New Music for Organ and Electronics
Part of the Canterbury Festival, held in the Anselm Chapel at Canterbury Christ Church University on Monday 22nd October 2018.
Sophie Stone – Amalgamations (2016)
As I entered the chapel I was bathed in sound. Long, slow, deep sounds surrounded me. As I took a seat I took a glance at the programme and immediately noticed Stone’s invitation for the audience to ‘move around during the performance’. I took the opportunity and meandered around the space, becoming slowly entangled in the paths taken by the organist.
Lauren Redhead – Phosphorescent (2018)
My journey had taken me to the shore, where I, along with fellow audience members, dove underwater. Out of the murkiness I could see a landscape awash with colour and splendour, illuminated, stark against the darkness beyond. A violin pulsated amongst the ocean of organ and electronics.
The sound kept on growing, with the violin becoming more and more intermingled and less its own entity.
Michael Bonaventure – Love Transformed (2017) Premiere

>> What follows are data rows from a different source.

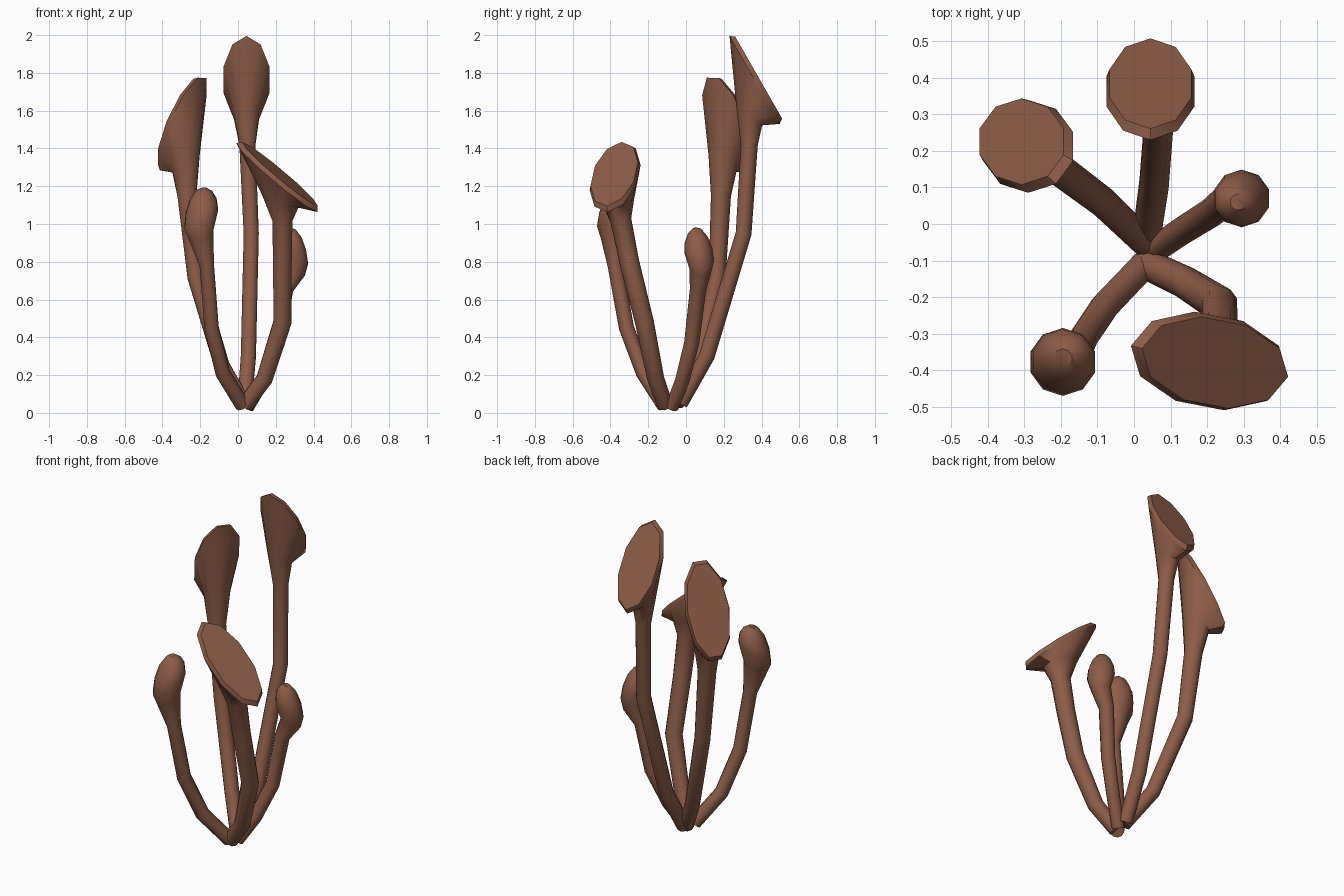
import bpy, bmesh, math
from mathutils import Vector

if "Cube" in bpy.data.objects:
    bpy.data.objects.remove(bpy.data.objects["Cube"])

brown = bpy.data.materials.new("mushroom brown")
brown.diffuse_color = (0.265, 0.108, 0.062, 1)
brown.use_nodes = True
brown.node_tree.nodes["Principled BSDF"].inputs["Base Color"].default_value = brown.diffuse_color
N = 10
ANG = [2 * math.pi * (i + 0.5) / N for i in range(N)]


def stem_rings(path, radii):
    """Rings square to the stem path."""
    pts = [Vector(p) for p in path]
    rings = []
    for i, p in enumerate(pts):
        t = (pts[min(i + 1, len(pts) - 1)] - pts[max(i - 1, 0)]).normalized()
        u = (Vector((1, 0, 0)) - t * t.x).normalized()
        v = t.cross(u)
        rings.append([p + (u * math.cos(a) + v * math.sin(a)) * radii[i] for a in ANG])
    return rings


def tilted_ring(c, rx, ry, gx, gy, skew=0.0):
    """Ellipse in plan, sloped upward by gx, gy."""
    out = []
    for a in ANG:
        y = ry * math.sin(a)
        x = rx * math.cos(a) + skew * y
        out.append(Vector((c[0] + x, c[1] + y, c[2] + gx * x + gy * y)))
    return out


def loft(name, rings):
    bm = bmesh.new()
    vs = [[bm.verts.new(p) for p in r] for r in rings]
    for a, b in zip(vs, vs[1:]):
        for i in range(N):
            j = (i + 1) % N
            bm.faces.new((a[i], a[j], b[j], b[i]))
    bm.faces.new(vs[0][::-1])
    bm.faces.new(vs[-1])
    bmesh.ops.recalc_face_normals(bm, faces=bm.faces[:])
    me = bpy.data.meshes.new(name)
    bm.to_mesh(me)
    bm.free()
    me.materials.append(brown)
    ob = bpy.data.objects.new(name, me)
    bpy.context.collection.objects.link(ob)
    bpy.ops.object.select_all(action='DESELECT')
    ob.select_set(True)
    bpy.context.view_layer.objects.active = ob
    bpy.ops.object.shade_smooth_by_angle(angle=math.radians(40))


def trumpet(name, path, radii, mid, mid_r, c, rx, ry, g, skew=0.0):
    """Stem that flares into a slanted flat cap."""
    n = Vector((-g[0], -g[1], 1)).normalized()
    c = Vector(c)
    mg = (g[0] * 0.4, g[1] * 0.4)
    rings = stem_rings(path, radii)
    rings.append(tilted_ring(mid, mid_r[0], mid_r[1], *mg))
    rings.append(tilted_ring(c - n * 0.025, rx, ry, *g, skew))
    rings.append(tilted_ring(c, rx * 0.93, ry * 0.93, *g, skew))
    loft(name, rings)


def bud(name, path, radii, c, r, h, g, lean):
    """Stem that swells into a leaning domed bud."""
    rings = stem_rings(path, radii)
    for s, f in ((0.72, -0.55), (1.0, 0.0), (0.92, 0.4), (0.65, 0.78), (0.28, 1.0)):
        k = h * f
        p = (c[0] + lean[0] * f, c[1] + lean[1] * f, c[2] + k)
        w = 1 - 0.5 * abs(f)
        rings.append(tilted_ring(p, r * s, r * s, g[0] * w, g[1] * w))
    loft(name, rings)


# Tall mushroom at the back
trumpet("tall_back_mushroom",
        [(0.035, -0.03, 0.05), (0.055, 0.11, 0.30), (0.07, 0.305, 0.95), (0.05, 0.335, 1.42)],
        [0.04, 0.042, 0.042, 0.045],
        (0.045, 0.335, 1.57), (0.07, 0.068), (0.045, 0.385, 1.775), 0.127, 0.133, (0, -1.75))

# Second tall mushroom, back left
trumpet("back_left_mushroom",
        [(0.03, -0.05, 0.05), (-0.085, 0.06, 0.25), (-0.225, 0.165, 0.72), (-0.27, 0.185, 1.15)],
        [0.04, 0.042, 0.045, 0.053],
        (-0.275, 0.195, 1.33), (0.076, 0.076), (-0.308, 0.226, 1.54), 0.13, 0.127, (1.6, -1.2))

# Wide capped mushroom, front right
trumpet("wide_front_mushroom",
        [(0.035, -0.11, 0.04), (0.14, -0.16, 0.18), (0.235, -0.22, 0.48), (0.235, -0.30, 0.80), (0.235, -0.345, 1.02)],
        [0.042, 0.045, 0.05, 0.052, 0.056],
        (0.225, -0.36, 1.12), (0.10, 0.085), (0.222, -0.38, 1.265), 0.213, 0.135, (-0.8, 0.25), -0.3)

# Young bud, front left
bud("front_left_bud",
    [(0.025, -0.115, 0.04), (-0.08, -0.225, 0.21), (-0.14, -0.315, 0.45), (-0.165, -0.375, 0.78)],
    [0.04, 0.04, 0.04, 0.04],
    (-0.195, -0.378, 1.03), 0.093, 0.155, (0.55, 0.45), (0.0, 0.01))

# Smallest bud, right
bud("right_bud",
    [(0.05, -0.075, 0.03), (0.13, -0.02, 0.17), (0.21, 0.03, 0.37), (0.25, 0.063, 0.65)],
    [0.036, 0.038, 0.04, 0.043],
    (0.295, 0.07, 0.83), 0.079, 0.145, (-0.5, -0.25), (-0.01, -0.01))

When we reached our destination we were greeted by an alien choir. They adorned us with a fusion of traditional (organ) and other-worldly melody (electronics). As each new moment dawned, they were left yearning for completion, longing to find their companion, until the final moment when the organ joins the voices in harmony.
Huw Morgan – Fault (2018)
All the way through this concert we had been travelling through a place of beauty, and the opening to this next piece was no exception. Birds and insects flittered around, filling the scene with their morning song. The landscape rolled out in front of us. Suddenly something mechanical grates through the once peaceful scene. As soon as it appeared, it was gone, leaving all but the sounds of birds and insects, yet somehow leaving a hole. Gradually, unnatural noises built up all around, overpowering and perverting the scenery. Eventually the happy chirping became determined to outshine the dissonance. But to no avail. What was once a a wonderful open world of harmony, ended with nothing except clanging metallic sounds and static.
Jesse Ronneau – Hagiography (2016) Premiere
From the silence after the final clang of metal into the heart of the land, came a piercing screech. From this screech came melodious overlaying vocals. The piece frantically tried to express its need to present itself as a grand and virtuous masterwork, but something wasn’t quite right. In the chaos, elegance was found. This moment lasted till the end when a train rushed past, which for me symbolised the passing of beauty in our everyday routines.
Overall, this concert invigorated feelings in me, that few performances have. There are many other concerts I have attended in the past that I have enjoyed. This word can never encompass what it is like to attend an Automantronic concert. I have one of their CDs, but it still doesn’t give me that sense of fulfilment that I receive at the end of each moment in time I am removed from the mundane, and transported into other realms.
– Jason Hodgson (1st November 2018)
Photo Credit: Sophie Stone
You can find out more about Automatronic by visiting their website: http://automatronic.co.uk/